Directions> For the listing below, return the line containing "return rings", the line containing "bpy.ops.object.modifier_apply(modifier=trim.name)", and all lines in between, exactly as written and nothing else.

Given information>
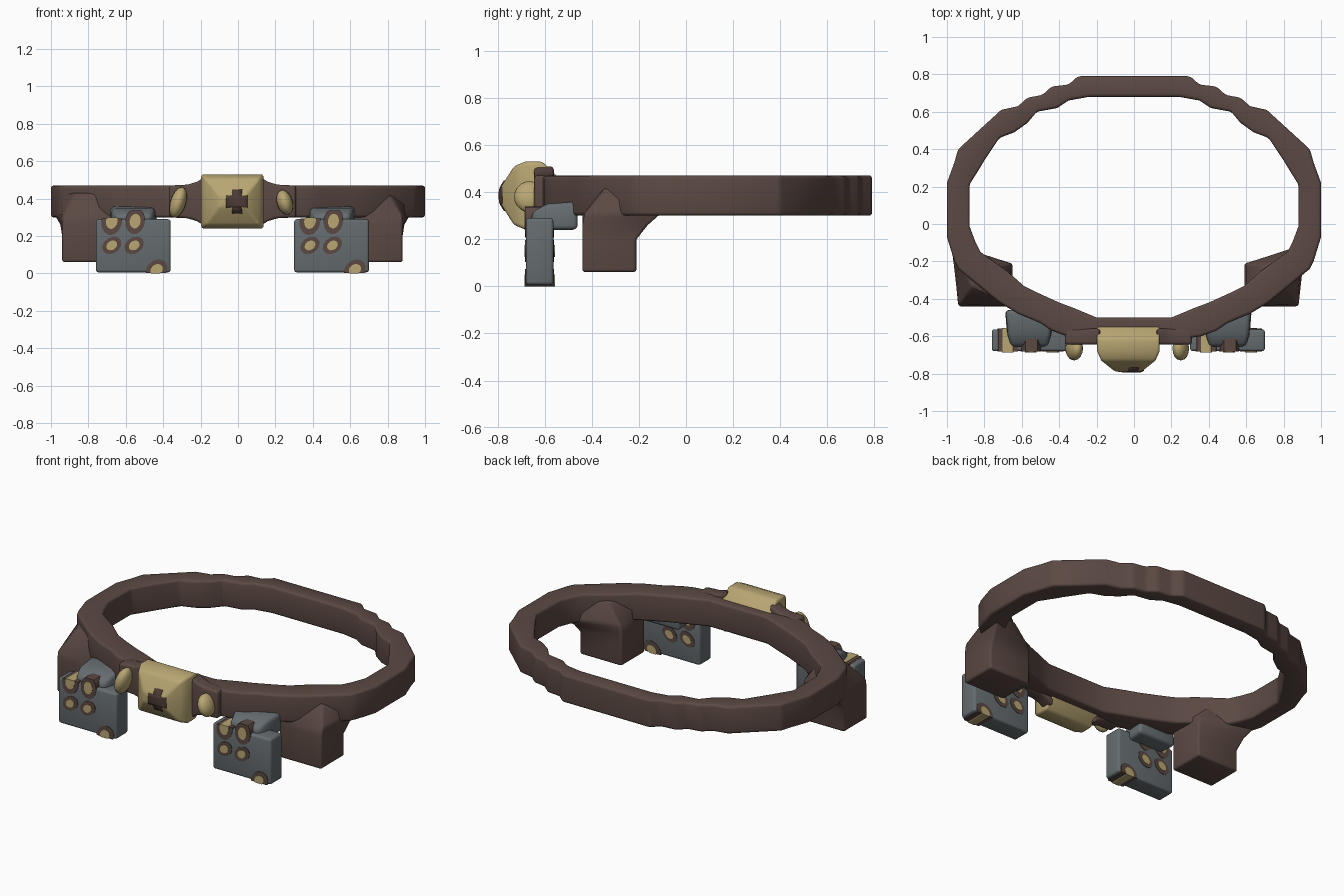
import bpy, bmesh, math
from mathutils import Vector, Matrix

cube = bpy.data.objects.get("Cube")
if cube:
    bpy.data.objects.remove(cube, do_unlink=True)


def material(name, rgb):
    m = bpy.data.materials.new(name)
    m.use_nodes = True
    m.diffuse_color = (*rgb, 1)
    m.node_tree.nodes["Principled BSDF"].inputs["Base Color"].default_value = (*rgb, 1)
    return m


BROWN = material("leather brown", (0.105, 0.066, 0.056))
DARK = material("dark brown", (0.075, 0.045, 0.035))
GREY = material("slate grey", (0.13, 0.15, 0.16))
TAN = material("tan gold", (0.48, 0.38, 0.17))
MID = -0.03  # the fittings sit slightly off the belt's centre


def finish(obj, mat, bevel=0.0):
    obj.data.materials.append(mat)
    bpy.ops.object.select_all(action="DESELECT")
    obj.select_set(True)
    bpy.context.view_layer.objects.active = obj
    if bevel:
        mod = obj.modifiers.new("soft edges", "BEVEL")
        mod.width, mod.segments = bevel, 3
        mod.limit_method, mod.angle_limit = "ANGLE", math.radians(30)
        bpy.ops.object.modifier_apply(modifier=mod.name)
    bpy.ops.object.shade_smooth_by_angle(angle=math.radians(35))
    return obj


def loft(name, rings, mat, bevel=0.0, closed=False):
    """Skin equal cross-sections; closed joins the last to the first."""
    bm = bmesh.new()
    rows = [[bm.verts.new(p) for p in ring] for ring in rings]
    pairs = list(zip(rows, rows[1:]))
    if closed:
        pairs.append((rows[-1], rows[0]))
    else:
        bm.faces.new(rows[0])
        bm.faces.new(rows[-1])
    n = len(rows[0])
    for a, b in pairs:
        for i in range(n):
            j = (i + 1) % n
            bm.faces.new((a[i], a[j], b[j], b[i]))
    bmesh.ops.recalc_face_normals(bm, faces=bm.faces)
    mesh = bpy.data.meshes.new(name)
    bm.to_mesh(mesh)
    bm.free()
    obj = bpy.data.objects.new(name, mesh)
    bpy.context.collection.objects.link(obj)
    return finish(obj, mat, bevel)


def prism(name, outline, y0, y1, mat, bevel=0.0):
    return loft(name, [[(x, y, z) for x, z in outline] for y in (y0, y1)], mat, bevel)


def box(name, x0, x1, y0, y1, z0, z1, mat, bevel):
    return prism(name, [(x0, z0), (x1, z0), (x1, z1), (x0, z1)], y0, y1, mat, bevel)


# Belt: outer and inner edge of one half, from back to front
half = [
    (.30, .79, .24, .68), (.35, .745, .35, .66), (.44, .735, .41, .62),
    (.49, .69, .52, .60), (.57, .675, .57, .54), (.62, .63, .64, .49),
    (.71, .61, .72, .46), (.94, .40, .80, .34), (.96, .33, .83, .29),
    (1, .22, .88, .21), (1, -.07, .88, -.01), (.96, -.20, .85, -.09),
    (.94, -.24, .82, -.15), (.72, -.42, .68, -.25), (.62, -.48, .59, -.33),
    (.50, -.53, .51, -.37), (.44, -.57, .40, -.42), (.36, -.60, .32, -.45),
    (.22, -.62, .20, -.50),
]
full = half + [(-a, b, -c, d) for a, b, c, d in reversed(half)]
loft("belt", [[(a, b, .30), (a, b, .47), (c, d, .47), (c, d, .30)]
              for a, b, c, d in full], BROWN, 0.015, closed=True)

# Hip pouches, flaring into the belt
block = [(.91, -.44), (.91, -.21), (.62, -.21), (.62, -.44)]
flare = [(.91, -.44), (.92, -.16), (.62, -.21), (.62, -.44)]
collar = [(.91, -.43), (.95, -.10), (.63, -.21), (.62, -.44)]
blend = [(.84, -.33), (.93, -.16), (.72, -.22), (.62, -.43)]
for side, s in (("left", 1), ("right", -1)):
    levels = ((.06, block), (.20, block), (.26, flare), (.31, collar), (.43, blend))
    loft(side + "_pouch", [[(MID + s * x, y, z) for x, y in ring]
                           for z, ring in levels], BROWN, 0.014)


def spot(name, cx, cz, rx, rz, tilt, top):
    """A tan spot with a brown rim, running through the tag."""
    for part, k, grow, mat in (("rim", 1, .003, BROWN), ("core", .56, .006, TAN)):
        pts = []
        for i in range(24):
            t = math.tau * i / 24
            p = Matrix.Rotation(tilt, 2) @ Vector((rx * k * math.cos(t), rz * k * math.sin(t)))
            pts.append((cx + p.x, min(max(cz + p.y, .006 - grow), top + grow)))
        prism(name + "_" + part, pts, -.68 - grow, -.563 + grow, mat)


# Hanging tags with spots, each joined to the belt by a neck
for side, cx, s in (("left", .50, 1), ("right", -.56, -1)):
    box(side + "_tag", cx - .20, cx + .20, -.68, -.563, .006, .29, GREY, 0.014)
    neck = [[(cx + s * x, y, z) for x, z in
             ((-w, .24), (w, .24), (w * .95, top), (-w * .95, top))]
            for y, w, top in ((-.655, .10, .315), (-.59, .12, .35), (-.46, .13, .36))]
    loft(side + "_neck", neck, GREY, 0.02)
    for i, (x, z, rx, rz, tilt, top) in enumerate((
            (-.115, .15, .055, .042, .6, .3), (.005, .15, .055, .042, .6, .3),
            (.125, .02, .062, .05, .6, .3), (-.115, .28, .055, .075, -.2, .292),
            (.01, .28, .052, .07, -.15, .335))):
        spot(f"{side}_spot_{i}", cx + x, z, rx, rz, tilt, top)


# Domed buckle, flaring back into the belt
def buckle(name, shift):
    rings = []
    for y, w, h in ((-.79, .07, .03), (-.73, .145, .125), (-.68, .167, .145),
                    (-.61, .167, .145), (-.545, .17, .08)):
        rings.append([(MID + a * w, y - shift, .385 + b * h)
                      for a, b in ((-1, -1), (1, -1), (1, 1), (-1, 1))])
    return rings


loft("buckle", buckle("buckle", 0), TAN, 0.014)

# Cross emblem: a thin skin over the dome, trimmed to a cross
emblem = loft("buckle_cross", buckle("cross", .005), DARK, 0.014)
quarter = [(.028, .065), (.024, .03), (.058, .034)]
outline = quarter + [(x, -z) for x, z in reversed(quarter)]
outline += [(-x, z) for x, z in reversed(outline)]
cutter = prism("cross_cutter", [(x - .005, z + .385) for x, z in outline], -.85, -.72, DARK)
trim = emblem.modifiers.new("trim", "BOOLEAN")
trim.operation, trim.object, trim.solver = "INTERSECT", cutter, "EXACT"
bpy.ops.object.select_all(action="DESELECT")
bpy.context.view_layer.objects.active = emblem
bpy.ops.object.modifier_apply(modifier=trim.name)
bpy.data.objects.remove(cutter, do_unlink=True)

# Brown wings beside the buckle, and the studs
for side, s, cx, cz, tall in (("left", 1, .25, .38, .068), ("right", -1, -.32, .38, .085)):
    wing = [[(MID + s * x, y, z) for y, z in
             ((-.645, .385 - h), (-.645, .385 + h), (-.56, .385 + h), (-.56, .385 - h))]
            for x, h in ((.15, .13), (.19, .105), (.24, .09), (.34, .085))]
    loft(side + "_wing", wing, BROWN, 0.015)
    bpy.ops.mesh.primitive_uv_sphere_add(segments=16, ring_count=10, radius=1,
                                         location=(cx, -.665, cz))
    stud = bpy.context.object
    stud.name = side + "_stud"
    stud.scale = (.042, .065, tall)
    stud.rotation_euler = (0, .3 * -s, 0)
    finish(stud, TAN)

Task solution>
    return rings


loft("buckle", buckle("buckle", 0), TAN, 0.014)

# Cross emblem: a thin skin over the dome, trimmed to a cross
emblem = loft("buckle_cross", buckle("cross", .005), DARK, 0.014)
quarter = [(.028, .065), (.024, .03), (.058, .034)]
outline = quarter + [(x, -z) for x, z in reversed(quarter)]
outline += [(-x, z) for x, z in reversed(outline)]
cutter = prism("cross_cutter", [(x - .005, z + .385) for x, z in outline], -.85, -.72, DARK)
trim = emblem.modifiers.new("trim", "BOOLEAN")
trim.operation, trim.object, trim.solver = "INTERSECT", cutter, "EXACT"
bpy.ops.object.select_all(action="DESELECT")
bpy.context.view_layer.objects.active = emblem
bpy.ops.object.modifier_apply(modifier=trim.name)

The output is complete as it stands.